The Smugness of Cooking

I love to cook.  Good food, sweet treats and fresh bread  The staples and comfort foods for my family give me pleasure.  Not everybody feels that way and I respect that lack of desire to cook, especially when it comes time for the cleanup after a particularly involved meal.

 Cooking is something that speaks of home.  No matter where you originated from, what religion you practice or don't practice, you probably learned to cook from a relative.  Our family teaches us their traditions beginning in the kitchen.  The holiday baking, the seasonal foods of passage, the splurges or economizing of the household.  They are our culture, our history and our pride.  My parents both cook and have shared their history with me through food as my husband and I do now with our children.  They taught me that cooking saves money, is healthier and if done with forethought, can save time. 

There is one thing they never told me.  Something your family probably withheld also.  Cooking creates smugness.  Think about it awhile.  Do you remember a glint in your grandmother's eye, a self-satisfied smirk on your father's lips, a sly smile as your mother accepted your effusive complements on your favorite dish made just for you?  Ahhh, you see it now, smugness!  Of course, being well brought up they would never admit to such a rude and base emotion.  But I experienced it again today.

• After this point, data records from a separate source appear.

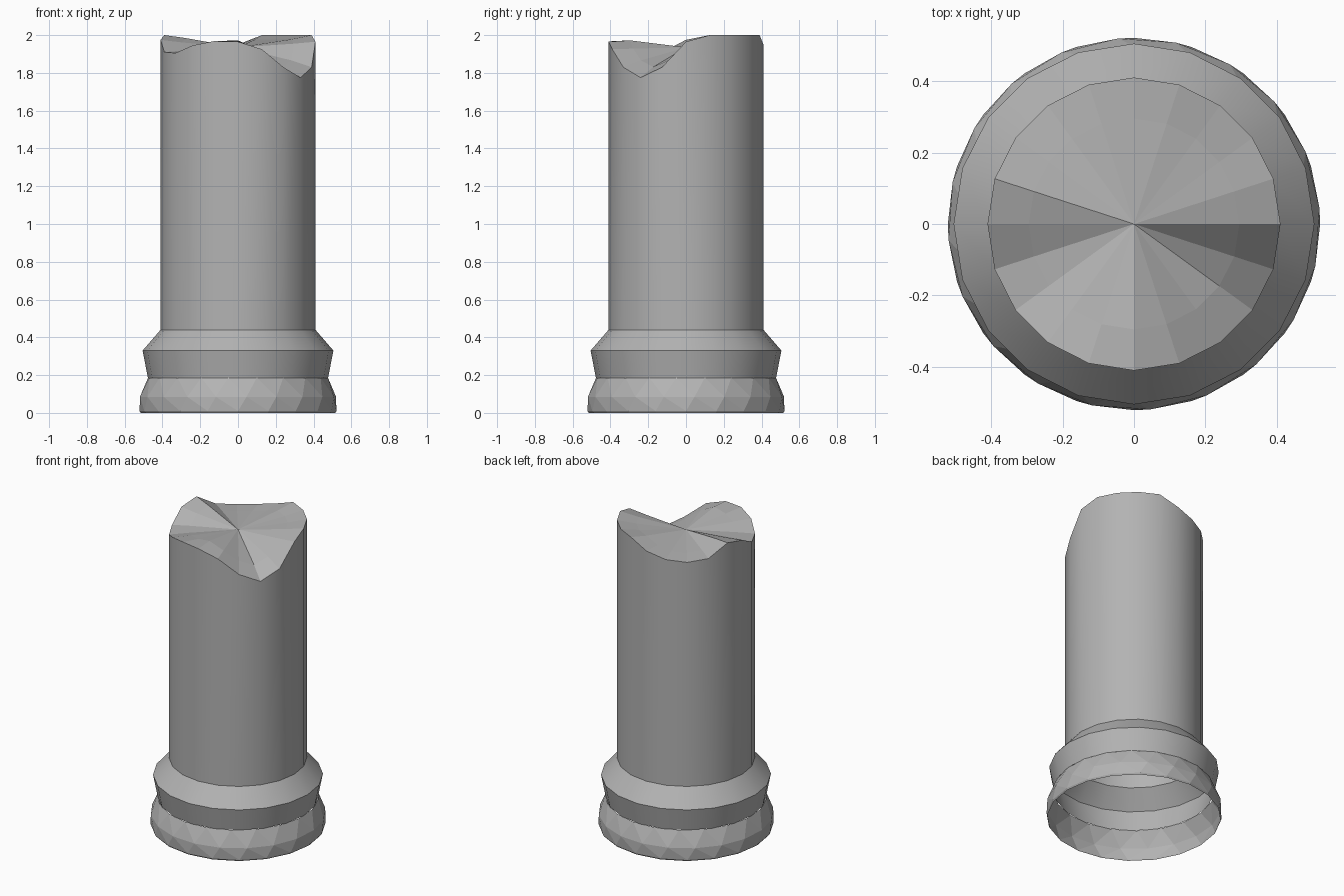
import bpy, bmesh
from math import sin, cos, radians

if "Cube" in bpy.data.objects:
    bpy.data.objects.remove(bpy.data.objects["Cube"])

SIDES = 20

stone = bpy.data.materials.new("dark_stone")
stone.diffuse_color = (0.45, 0.45, 0.45, 1)
stone.use_nodes = True
stone.node_tree.nodes["Principled BSDF"].inputs["Base Color"].default_value = stone.diffuse_color


def ring(bm, r, z, turn=0.0):
    """Ring of vertices; z is one height or a list of heights."""
    out = []
    for i in range(SIDES):
        a = radians(i * 18 + turn)
        h = z[i] if isinstance(z, list) else z
        out.append(bm.verts.new((r * cos(a), r * sin(a), h)))
    return out


def bridge(bm, low, high, split=False, smooth=True):
    """Wall between two rings, as quads or diagonal triangles."""
    for i in range(SIDES):
        j = (i + 1) % SIDES
        if split:
            loops = [(low[i], low[j], high[i]), (low[j], high[j], high[i])]
        else:
            loops = [(low[i], low[j], high[j], high[i])]
        for verts in loops:
            bm.faces.new(verts).smooth = smooth


def finish(bm, name):
    # Mark creases sharp, keep flat faces flat
    bm.normal_update()
    for e in bm.edges:
        e.smooth = e.calc_face_angle(0) < radians(25)
    mesh = bpy.data.meshes.new(name)
    bm.to_mesh(mesh)
    bm.free()
    mesh.materials.append(stone)
    obj = bpy.data.objects.new(name, mesh)
    bpy.context.collection.objects.link(obj)


# Twisted, faceted foot moulding, open underneath
bm = bmesh.new()
rings = [ring(bm, r, z, t) for r, z, t in
         ((0.515, 0, 0), (0.521, 0.01, 0), (0.521, 0.085, 5), (0.479, 0.186, 12))]
for a, b in zip(rings, rings[1:]):
    bridge(bm, a, b, True, False)
finish(bm, "foot_moulding")

# Flared collar
bm = bmesh.new()
rings = [ring(bm, r, z) for r, z in ((0.477, 0.185), (0.505, 0.33), (0.41, 0.44))]
for a, b in zip(rings, rings[1:]):
    bridge(bm, a, b)
finish(bm, "collar")

# Shaft with a broken, uneven top (rim heights every 18 degrees from +x)
rim_z = [1.965, 2.0, 2.0, 2.0, 2.0, 1.95, 1.92, 1.91, 1.925, 2.0,
         1.975, 1.91, 1.905, 1.945, 1.968, 1.965, 1.925, 1.83, 1.775, 1.83]
centre_z = 1.935
mid_z = [centre_z + 0.65 * (z - centre_z) for z in rim_z]
mid_z[15] = 1.972
mid_z[9] = 1.985
bm = bmesh.new()
base = ring(bm, 0.41, 0.44)
rim = ring(bm, 0.41, rim_z)
mid = ring(bm, 0.295, mid_z)
bridge(bm, base, rim)
bridge(bm, rim, mid, False, False)
tip = bm.verts.new((0, 0, centre_z))
for i in range(SIDES):
    bm.faces.new((mid[i], mid[(i + 1) % SIDES], tip)).smooth = False
finish(bm, "broken_shaft")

It happened just ten minutes after I walked into the door.  In that short amount of time I had gotten the meat cooking for New Orleans Po Boys and the dough mixed and rising for my Baguettes.  Both of these are easy but time intensive dishes that come together for a hearty and satisfying meal that my family loves.  Twenty years ago it would have taken much longer to get to that stage in the process and there would have been flour over half the kitchen and on me.  Not anymore.  I am not a novice, scared cook.  I am a confident mom who knows where everything in my kitchen is and just how much I have of all my ingredients.  After the dough went into the bowl to rise on my dryer (thanks Annamarie) I caught myself smirking.  Smugness just oozed out of my pores knowing that this meal, although not done, will come together looking much more difficult than it was and with happy recipients.  In just ten minutes I had accomplished an everyday miracle.  Me, an ordinary stay-at-home mom, the miracle worker.  Smugness, yet another reason to cook.